Cognac and Champagne?

The Winemaker Detective in Cognac

No, I'm not actually proposing that as a cocktail, although a classic champagne cocktail from Martha Stewart contains just that, along with bitters and a sugar cube. No, that's not for me. I already get glares and eye-rolling from some French friends because I like ice cubes in my champagne. One friend from Reims, the homeland of bubbly, treats it as blasphemy. But I digress.

My topic today is actually cognac and the region, because in our upcoming release, the Winemaker Detective goes to Jarnac, an haut lieu of cognac production. I mention champagne only because the region of Cognac is divided into six zones—Grande Champagne, Petite Champagne, Borderies, Fins Bois, Bons Bois and Bois ordinaires. A cognac blend made of Grande Champagne cognac and Petite Champagne cognac makes a Fine Champagne cognac.
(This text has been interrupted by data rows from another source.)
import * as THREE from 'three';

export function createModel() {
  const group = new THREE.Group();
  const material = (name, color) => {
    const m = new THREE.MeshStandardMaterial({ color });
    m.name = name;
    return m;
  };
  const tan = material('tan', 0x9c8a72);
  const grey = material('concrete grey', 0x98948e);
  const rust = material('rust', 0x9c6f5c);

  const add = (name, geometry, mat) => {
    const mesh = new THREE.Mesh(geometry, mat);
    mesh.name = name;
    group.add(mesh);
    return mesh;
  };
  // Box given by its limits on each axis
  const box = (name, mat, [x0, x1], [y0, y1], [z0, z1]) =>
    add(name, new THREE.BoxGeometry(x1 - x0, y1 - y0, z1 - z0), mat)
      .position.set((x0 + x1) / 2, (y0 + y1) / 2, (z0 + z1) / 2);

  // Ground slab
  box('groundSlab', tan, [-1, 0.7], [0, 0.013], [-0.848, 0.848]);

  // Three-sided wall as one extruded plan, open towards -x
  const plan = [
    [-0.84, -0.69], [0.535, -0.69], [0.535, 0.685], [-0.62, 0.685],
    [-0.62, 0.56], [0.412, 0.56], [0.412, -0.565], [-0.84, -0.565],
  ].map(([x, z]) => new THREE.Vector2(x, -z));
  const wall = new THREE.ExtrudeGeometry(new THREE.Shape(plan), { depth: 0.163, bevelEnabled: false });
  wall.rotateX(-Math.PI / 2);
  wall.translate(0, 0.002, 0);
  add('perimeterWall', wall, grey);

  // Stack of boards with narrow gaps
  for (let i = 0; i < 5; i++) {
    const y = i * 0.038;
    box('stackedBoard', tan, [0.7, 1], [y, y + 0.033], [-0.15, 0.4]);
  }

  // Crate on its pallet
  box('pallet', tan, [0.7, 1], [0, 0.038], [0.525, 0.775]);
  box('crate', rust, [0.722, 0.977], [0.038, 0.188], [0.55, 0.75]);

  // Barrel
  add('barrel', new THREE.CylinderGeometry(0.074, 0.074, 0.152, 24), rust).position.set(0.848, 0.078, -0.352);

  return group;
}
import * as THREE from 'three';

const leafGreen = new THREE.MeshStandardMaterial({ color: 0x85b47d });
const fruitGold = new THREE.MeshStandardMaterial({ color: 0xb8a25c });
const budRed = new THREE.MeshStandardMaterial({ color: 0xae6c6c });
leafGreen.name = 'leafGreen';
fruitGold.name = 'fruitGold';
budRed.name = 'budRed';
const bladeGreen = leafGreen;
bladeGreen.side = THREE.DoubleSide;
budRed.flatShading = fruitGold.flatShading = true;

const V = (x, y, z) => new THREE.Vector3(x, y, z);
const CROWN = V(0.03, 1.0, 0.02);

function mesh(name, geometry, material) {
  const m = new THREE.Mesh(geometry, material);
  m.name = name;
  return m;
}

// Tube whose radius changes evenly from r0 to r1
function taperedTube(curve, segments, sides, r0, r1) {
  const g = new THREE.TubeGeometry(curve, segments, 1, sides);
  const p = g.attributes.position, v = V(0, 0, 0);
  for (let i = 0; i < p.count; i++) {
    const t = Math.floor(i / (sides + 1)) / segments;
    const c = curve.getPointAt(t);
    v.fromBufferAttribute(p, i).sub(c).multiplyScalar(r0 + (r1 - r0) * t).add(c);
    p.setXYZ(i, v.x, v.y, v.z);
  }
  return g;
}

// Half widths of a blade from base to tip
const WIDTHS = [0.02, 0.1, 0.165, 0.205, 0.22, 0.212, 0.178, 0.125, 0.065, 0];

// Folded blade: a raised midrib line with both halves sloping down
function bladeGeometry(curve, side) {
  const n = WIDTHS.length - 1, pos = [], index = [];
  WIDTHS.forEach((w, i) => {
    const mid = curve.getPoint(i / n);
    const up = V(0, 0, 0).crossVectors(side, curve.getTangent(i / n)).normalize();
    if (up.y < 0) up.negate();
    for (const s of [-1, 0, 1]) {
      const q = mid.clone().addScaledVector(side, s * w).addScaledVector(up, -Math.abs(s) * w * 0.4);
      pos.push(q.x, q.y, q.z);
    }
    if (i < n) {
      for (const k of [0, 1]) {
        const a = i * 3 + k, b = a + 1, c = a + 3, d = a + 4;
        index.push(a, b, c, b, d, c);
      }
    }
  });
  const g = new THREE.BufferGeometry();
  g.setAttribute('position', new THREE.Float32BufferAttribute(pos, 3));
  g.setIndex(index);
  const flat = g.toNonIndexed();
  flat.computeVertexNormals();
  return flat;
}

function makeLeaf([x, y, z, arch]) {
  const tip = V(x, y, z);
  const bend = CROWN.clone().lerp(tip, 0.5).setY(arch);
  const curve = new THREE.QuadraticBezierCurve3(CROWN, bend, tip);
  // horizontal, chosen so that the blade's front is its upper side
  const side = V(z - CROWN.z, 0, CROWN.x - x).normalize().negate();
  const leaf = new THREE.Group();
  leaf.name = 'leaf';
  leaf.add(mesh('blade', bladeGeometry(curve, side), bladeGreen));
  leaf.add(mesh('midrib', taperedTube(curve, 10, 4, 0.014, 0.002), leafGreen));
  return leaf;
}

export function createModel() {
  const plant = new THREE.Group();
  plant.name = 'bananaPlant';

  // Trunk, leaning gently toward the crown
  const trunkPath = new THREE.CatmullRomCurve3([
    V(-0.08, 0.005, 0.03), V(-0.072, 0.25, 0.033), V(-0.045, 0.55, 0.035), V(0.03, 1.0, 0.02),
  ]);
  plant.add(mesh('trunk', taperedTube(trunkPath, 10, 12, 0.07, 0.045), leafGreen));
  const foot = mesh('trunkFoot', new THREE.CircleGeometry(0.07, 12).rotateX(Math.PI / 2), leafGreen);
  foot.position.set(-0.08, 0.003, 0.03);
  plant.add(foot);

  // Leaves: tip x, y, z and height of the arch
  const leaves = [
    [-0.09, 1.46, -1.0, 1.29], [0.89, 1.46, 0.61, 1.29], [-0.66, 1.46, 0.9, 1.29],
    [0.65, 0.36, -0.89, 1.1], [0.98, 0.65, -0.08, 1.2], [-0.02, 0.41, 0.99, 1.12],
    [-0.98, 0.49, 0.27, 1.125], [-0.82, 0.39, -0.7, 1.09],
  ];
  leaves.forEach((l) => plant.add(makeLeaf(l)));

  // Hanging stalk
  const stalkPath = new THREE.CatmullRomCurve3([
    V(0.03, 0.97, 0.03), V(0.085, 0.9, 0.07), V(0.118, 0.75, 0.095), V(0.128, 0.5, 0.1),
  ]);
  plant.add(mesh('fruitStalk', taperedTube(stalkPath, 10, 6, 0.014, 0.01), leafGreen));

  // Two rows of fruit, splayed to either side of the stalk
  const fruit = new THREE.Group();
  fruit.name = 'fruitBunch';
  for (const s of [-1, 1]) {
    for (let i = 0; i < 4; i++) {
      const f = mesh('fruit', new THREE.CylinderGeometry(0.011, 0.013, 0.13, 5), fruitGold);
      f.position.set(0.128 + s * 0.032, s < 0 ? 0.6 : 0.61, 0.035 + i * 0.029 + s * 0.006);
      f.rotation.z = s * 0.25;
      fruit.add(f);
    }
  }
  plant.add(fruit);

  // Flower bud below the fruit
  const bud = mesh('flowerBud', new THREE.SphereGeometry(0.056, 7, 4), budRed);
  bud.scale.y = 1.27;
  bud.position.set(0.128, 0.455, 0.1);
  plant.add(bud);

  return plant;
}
Of course, the drink cognac, as Grande, Petite or Fine a Champagne it may be, has nothing in common with the sparkling wine. Cognac is a brandy, distilled from wines made from specific grapes grown in specific areas of (primarily) the Charente and Charente-Maritime region of France. It goes through two distillations, in an alambic, and is aged in oak. Now you know.

In Cognac Conspiracies, the Chinese are trying to buy out one of France's oldest family-run cognac estates. Benjamin Cooker is called in to audit the books, and of course the waters are murkier than one first imagines. In this story, the characters find their loyalties being tested in an eerie small-town setting. In their usual fashion, the authors take us on an Epicurean adventure of discovery.

Jean-Pierre tells me that he has a special soft spot for both cognac and armagnac, both of which he usually enjoys with a cigar. As for cognac, he particularly enjoys those made by Delamain.


The official release date for Cognac Conspiracies is February 18. You can preorder it now on your favorite platform or at your favorite bookstore.